_TASK REQUIREMENTS_
Would you please output all the records exactly as given? Pictures should not appear in the copy.

--

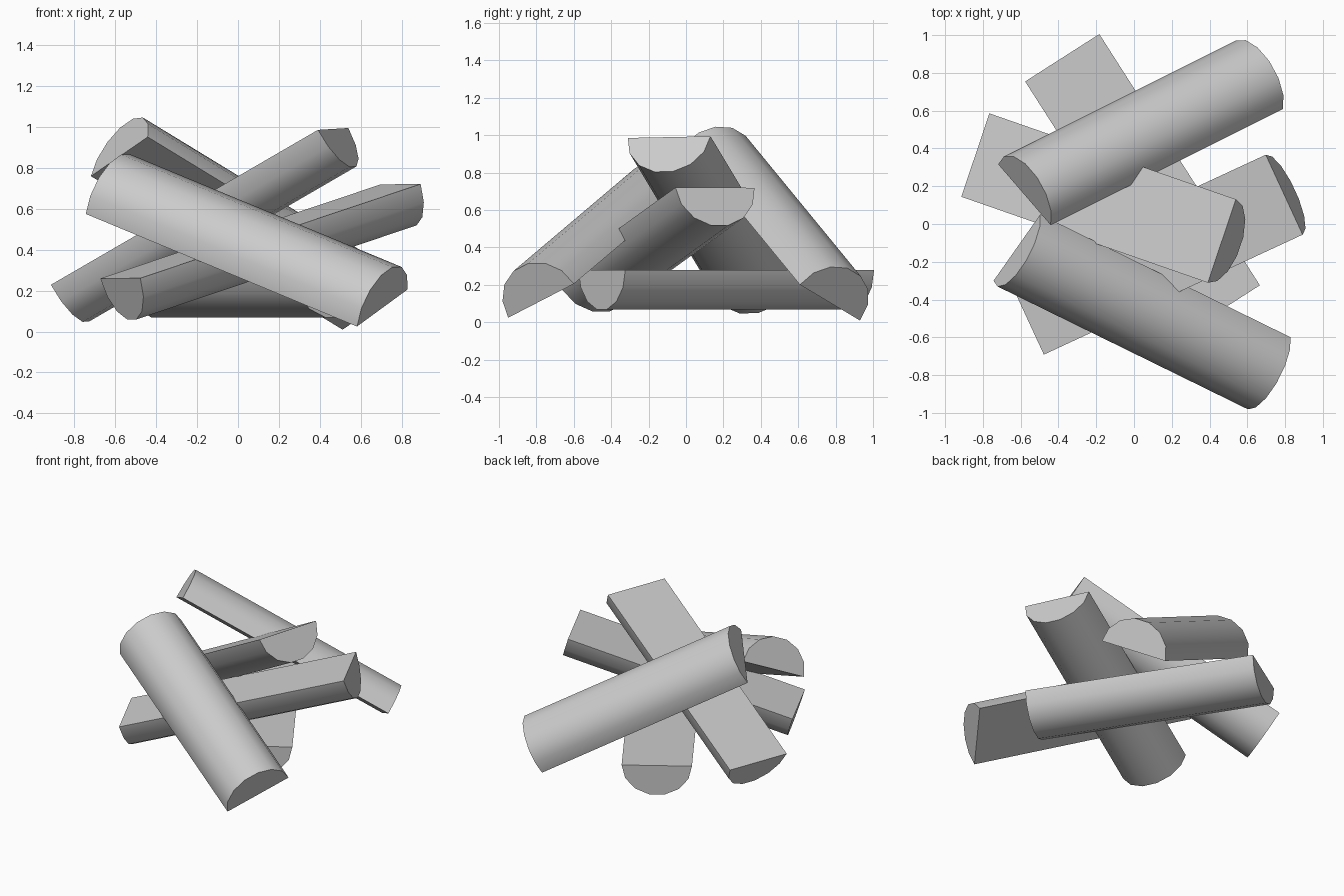
import bpy, bmesh, math
from mathutils import Vector

cube = bpy.data.objects.get("Cube")
if cube:
    bpy.data.objects.remove(cube, do_unlink=True)

# One plain grey for all the logs
grey = bpy.data.materials.new("plain grey")
grey.use_nodes = True
COLOUR = (0.6, 0.6, 0.6, 1)
grey.diffuse_color = COLOUR
grey.node_tree.nodes["Principled BSDF"].inputs["Base Color"].default_value = COLOUR

HALF_WIDTH, DEPTH, SIDES = 0.233, 0.216, 7


def split_log(name, start, end, across, round_up):
    """Half-round log; start and end are the middles of the split face's ends."""
    start, end = Vector(start), Vector(end)
    axis = (end - start).normalized()
    across = Vector(across)
    across = (across - axis * across.dot(axis)).normalized()
    bulge = axis.cross(across)
    if (bulge.z > 0) != round_up:
        bulge.negate()

    # Half-round section, extruded along the log
    bm = bmesh.new()
    angles = [math.pi * i / SIDES for i in range(SIDES + 1)]
    section = [bm.verts.new(start + across * HALF_WIDTH * math.cos(a)
                            + bulge * DEPTH * math.sin(a)) for a in angles]
    cap = bm.faces.new(section)
    result = bmesh.ops.extrude_face_region(bm, geom=[cap], use_keep_orig=True)
    moved = [v for v in result["geom"] if isinstance(v, bmesh.types.BMVert)]
    bmesh.ops.translate(bm, verts=moved, vec=end - start)
    bmesh.ops.recalc_face_normals(bm, faces=bm.faces)

    mesh = bpy.data.meshes.new(name)
    bm.to_mesh(mesh)
    bm.free()
    mesh.materials.append(grey)
    obj = bpy.data.objects.new(name, mesh)
    bpy.context.collection.objects.link(obj)
    bpy.ops.object.select_all(action="DESELECT")
    obj.select_set(True)
    bpy.context.view_layer.objects.active = obj
    bpy.ops.object.shade_smooth_by_angle(angle=math.radians(40))


# Lower logs, split face up
split_log("bottom_log", (-0.38, 0.88, 0.28), (0.47, -0.45, 0.28), (0.38, 0.24, 0), False)
split_log("right_leaning_log", (-0.575, -0.48, 0.26), (0.795, 0.155, 0.72), (-0.19, 0.425, 0), False)
split_log("left_leaning_log", (-0.84, 0.365, 0.233), (0.465, -0.09, 0.99), (0.15, 0.44, 0.01), False)

# Outer logs, bark side up
split_log("front_log", (0.705, -0.775, 0.115), (-0.62, -0.125, 0.665), (0.25, 0.35, 0.18), True)
split_log("back_log", (0.65, 0.77, 0.105), (-0.58, 0.155, 0.855), (0.28, -0.32, 0.19), True)
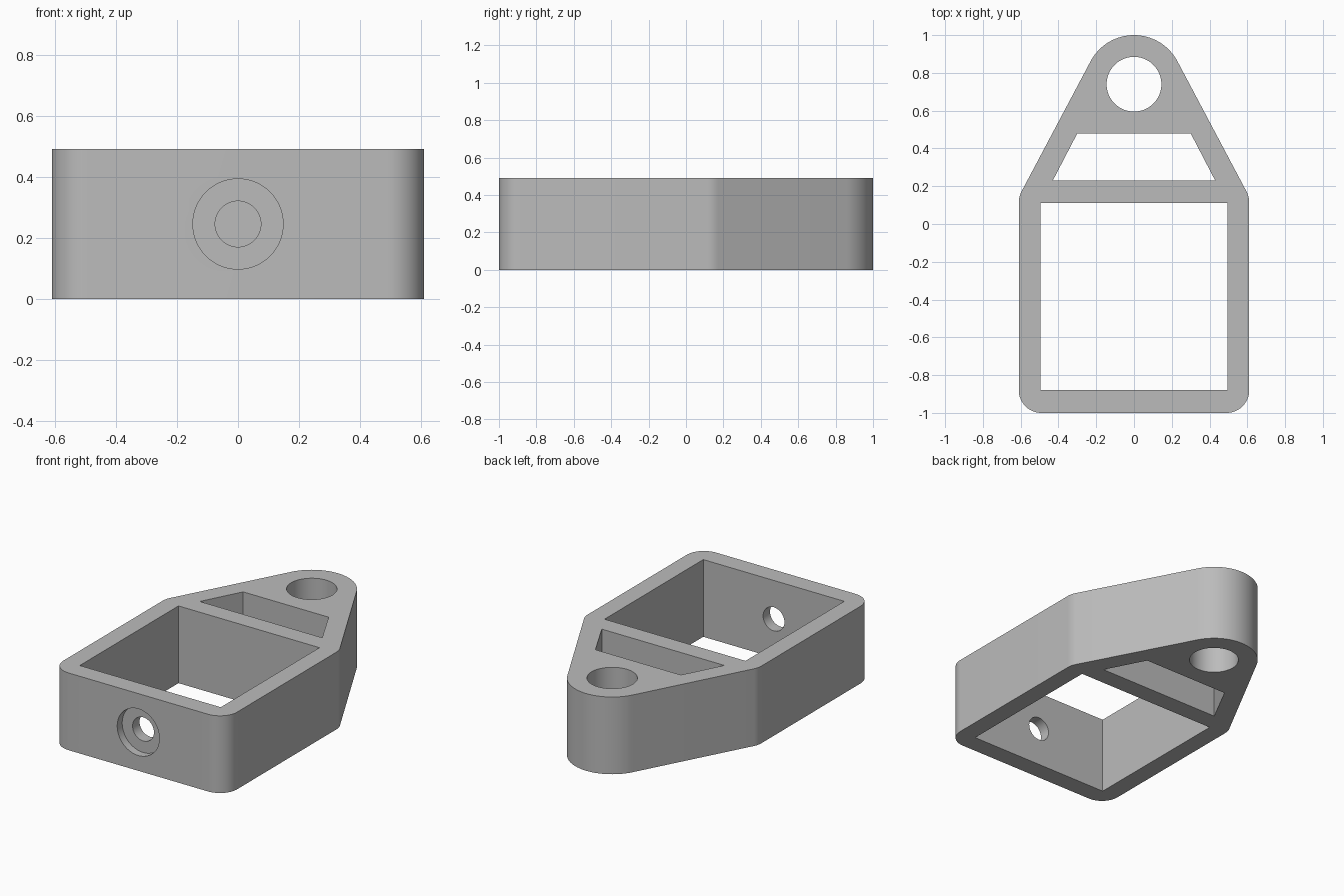
import bpy
import bmesh
from math import sin, cos, pi, radians
from mathutils import Matrix

HEIGHT = 0.49

cube = bpy.data.objects.get("Cube")
if cube:
    bpy.data.objects.remove(cube, do_unlink=True)

grey = bpy.data.materials.new("mid grey")
grey.use_nodes = True
colour = (0.5, 0.5, 0.5, 1)
grey.diffuse_color = colour
grey.node_tree.nodes["Principled BSDF"].inputs["Base Color"].default_value = colour


def arc(cx, cy, r, start, end, steps):
    """Points along an arc, angles in degrees."""
    angles = [radians(start + (end - start) * i / steps) for i in range(steps + 1)]
    return [(cx + r * cos(a), cy + r * sin(a)) for a in angles]


def prism(name, outline, z0, z1, matrix=Matrix()):
    """Solid made by extruding an outline from z0 to z1."""
    bm = bmesh.new()
    base = bm.faces.new([bm.verts.new((x, y, z0)) for x, y in outline])
    grown = bmesh.ops.extrude_face_region(bm, geom=[base])["geom"]
    top = [v for v in grown if isinstance(v, bmesh.types.BMVert)]
    bmesh.ops.translate(bm, verts=top, vec=(0, 0, z1 - z0))
    bmesh.ops.transform(bm, matrix=matrix, verts=bm.verts)
    bmesh.ops.recalc_face_normals(bm, faces=bm.faces)
    mesh = bpy.data.meshes.new(name)
    bm.to_mesh(mesh)
    bm.free()
    mesh.materials.append(grey)
    obj = bpy.data.objects.new(name, mesh)
    bpy.context.collection.objects.link(obj)
    return obj


def circle(cx, cy, r, steps=64):
    return arc(cx, cy, r, 0, 360, steps)[:-1]


# Bracket body: rounded box corners tapering to a round lug at the back
tilt = 28
body = prism(
    "bracket_body",
    arc(0.49, -0.88, 0.12, -90, 0, 16)
    + arc(0.49, 0.115, 0.12, 0, tilt, 6)
    + arc(0, 0.74, 0.26, tilt, 180 - tilt, 32)
    + arc(-0.49, 0.115, 0.12, 180 - tilt, 180, 6)
    + arc(-0.49, -0.88, 0.12, 180, 270, 16),
    0, HEIGHT)

# Openings through the body, and the stepped screw hole in the front wall
low, high = -0.1, HEIGHT + 0.1
to_front = Matrix.Translation((0, 0, HEIGHT / 2)) @ Matrix.Rotation(pi / 2, 4, "X")
cutters = [
    prism("main_window", [(-0.495, -0.88), (0.495, -0.88), (0.495, 0.11), (-0.495, 0.11)], low, high),
    prism("rear_window", [(-0.43, 0.23), (0.43, 0.23), (0.3, 0.48), (-0.3, 0.48)], low, high),
    prism("lug_hole", circle(0, 0.74, 0.145), low, high),
    prism("screw_hole", circle(0, 0, 0.075), 0.8, 1.1, to_front),
    prism("screw_head_recess", circle(0, 0, 0.148), 0.95, 1.1, to_front),
]

bpy.context.view_layer.objects.active = body
for cutter in cutters:
    cutter.hide_render = True
    cut = body.modifiers.new(cutter.name, "BOOLEAN")
    cut.operation = "DIFFERENCE"
    cut.solver = "EXACT"
    cut.object = cutter
    bpy.ops.object.modifier_apply(modifier=cut.name)
    bpy.data.objects.remove(cutter, do_unlink=True)

# Smooth the curved walls and keep the rims sharp
bpy.ops.object.select_all(action="DESELECT")
body.select_set(True)
bpy.ops.object.shade_smooth_by_angle(angle=radians(25))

--

_SOLVED PROBLEM_
import bpy, bmesh, math
from mathutils import Vector

cube = bpy.data.objects.get("Cube")
if cube:
    bpy.data.objects.remove(cube, do_unlink=True)

# One plain grey for all the logs
grey = bpy.data.materials.new("plain grey")
grey.use_nodes = True
COLOUR = (0.6, 0.6, 0.6, 1)
grey.diffuse_color = COLOUR
grey.node_tree.nodes["Principled BSDF"].inputs["Base Color"].default_value = COLOUR

HALF_WIDTH, DEPTH, SIDES = 0.233, 0.216, 7


def split_log(name, start, end, across, round_up):
    """Half-round log; start and end are the middles of the split face's ends."""
    start, end = Vector(start), Vector(end)
    axis = (end - start).normalized()
    across = Vector(across)
    across = (across - axis * across.dot(axis)).normalized()
    bulge = axis.cross(across)
    if (bulge.z > 0) != round_up:
        bulge.negate()

    # Half-round section, extruded along the log
    bm = bmesh.new()
    angles = [math.pi * i / SIDES for i in range(SIDES + 1)]
    section = [bm.verts.new(start + across * HALF_WIDTH * math.cos(a)
                            + bulge * DEPTH * math.sin(a)) for a in angles]
    cap = bm.faces.new(section)
    result = bmesh.ops.extrude_face_region(bm, geom=[cap], use_keep_orig=True)
    moved = [v for v in result["geom"] if isinstance(v, bmesh.types.BMVert)]
    bmesh.ops.translate(bm, verts=moved, vec=end - start)
    bmesh.ops.recalc_face_normals(bm, faces=bm.faces)

    mesh = bpy.data.meshes.new(name)
    bm.to_mesh(mesh)
    bm.free()
    mesh.materials.append(grey)
    obj = bpy.data.objects.new(name, mesh)
    bpy.context.collection.objects.link(obj)
    bpy.ops.object.select_all(action="DESELECT")
    obj.select_set(True)
    bpy.context.view_layer.objects.active = obj
    bpy.ops.object.shade_smooth_by_angle(angle=math.radians(40))


# Lower logs, split face up
split_log("bottom_log", (-0.38, 0.88, 0.28), (0.47, -0.45, 0.28), (0.38, 0.24, 0), False)
split_log("right_leaning_log", (-0.575, -0.48, 0.26), (0.795, 0.155, 0.72), (-0.19, 0.425, 0), False)
split_log("left_leaning_log", (-0.84, 0.365, 0.233), (0.465, -0.09, 0.99), (0.15, 0.44, 0.01), False)

# Outer logs, bark side up
split_log("front_log", (0.705, -0.775, 0.115), (-0.62, -0.125, 0.665), (0.25, 0.35, 0.18), True)
split_log("back_log", (0.65, 0.77, 0.105), (-0.58, 0.155, 0.855), (0.28, -0.32, 0.19), True)
import bpy
import bmesh
from math import sin, cos, pi, radians
from mathutils import Matrix

HEIGHT = 0.49

cube = bpy.data.objects.get("Cube")
if cube:
    bpy.data.objects.remove(cube, do_unlink=True)

grey = bpy.data.materials.new("mid grey")
grey.use_nodes = True
colour = (0.5, 0.5, 0.5, 1)
grey.diffuse_color = colour
grey.node_tree.nodes["Principled BSDF"].inputs["Base Color"].default_value = colour


def arc(cx, cy, r, start, end, steps):
    """Points along an arc, angles in degrees."""
    angles = [radians(start + (end - start) * i / steps) for i in range(steps + 1)]
    return [(cx + r * cos(a), cy + r * sin(a)) for a in angles]


def prism(name, outline, z0, z1, matrix=Matrix()):
    """Solid made by extruding an outline from z0 to z1."""
    bm = bmesh.new()
    base = bm.faces.new([bm.verts.new((x, y, z0)) for x, y in outline])
    grown = bmesh.ops.extrude_face_region(bm, geom=[base])["geom"]
    top = [v for v in grown if isinstance(v, bmesh.types.BMVert)]
    bmesh.ops.translate(bm, verts=top, vec=(0, 0, z1 - z0))
    bmesh.ops.transform(bm, matrix=matrix, verts=bm.verts)
    bmesh.ops.recalc_face_normals(bm, faces=bm.faces)
    mesh = bpy.data.meshes.new(name)
    bm.to_mesh(mesh)
    bm.free()
    mesh.materials.append(grey)
    obj = bpy.data.objects.new(name, mesh)
    bpy.context.collection.objects.link(obj)
    return obj


def circle(cx, cy, r, steps=64):
    return arc(cx, cy, r, 0, 360, steps)[:-1]


# Bracket body: rounded box corners tapering to a round lug at the back
tilt = 28
body = prism(
    "bracket_body",
    arc(0.49, -0.88, 0.12, -90, 0, 16)
    + arc(0.49, 0.115, 0.12, 0, tilt, 6)
    + arc(0, 0.74, 0.26, tilt, 180 - tilt, 32)
    + arc(-0.49, 0.115, 0.12, 180 - tilt, 180, 6)
    + arc(-0.49, -0.88, 0.12, 180, 270, 16),
    0, HEIGHT)

# Openings through the body, and the stepped screw hole in the front wall
low, high = -0.1, HEIGHT + 0.1
to_front = Matrix.Translation((0, 0, HEIGHT / 2)) @ Matrix.Rotation(pi / 2, 4, "X")
cutters = [
    prism("main_window", [(-0.495, -0.88), (0.495, -0.88), (0.495, 0.11), (-0.495, 0.11)], low, high),
    prism("rear_window", [(-0.43, 0.23), (0.43, 0.23), (0.3, 0.48), (-0.3, 0.48)], low, high),
    prism("lug_hole", circle(0, 0.74, 0.145), low, high),
    prism("screw_hole", circle(0, 0, 0.075), 0.8, 1.1, to_front),
    prism("screw_head_recess", circle(0, 0, 0.148), 0.95, 1.1, to_front),
]

bpy.context.view_layer.objects.active = body
for cutter in cutters:
    cutter.hide_render = True
    cut = body.modifiers.new(cutter.name, "BOOLEAN")
    cut.operation = "DIFFERENCE"
    cut.solver = "EXACT"
    cut.object = cutter
    bpy.ops.object.modifier_apply(modifier=cut.name)
    bpy.data.objects.remove(cutter, do_unlink=True)

# Smooth the curved walls and keep the rims sharp
bpy.ops.object.select_all(action="DESELECT")
body.select_set(True)
bpy.ops.object.shade_smooth_by_angle(angle=radians(25))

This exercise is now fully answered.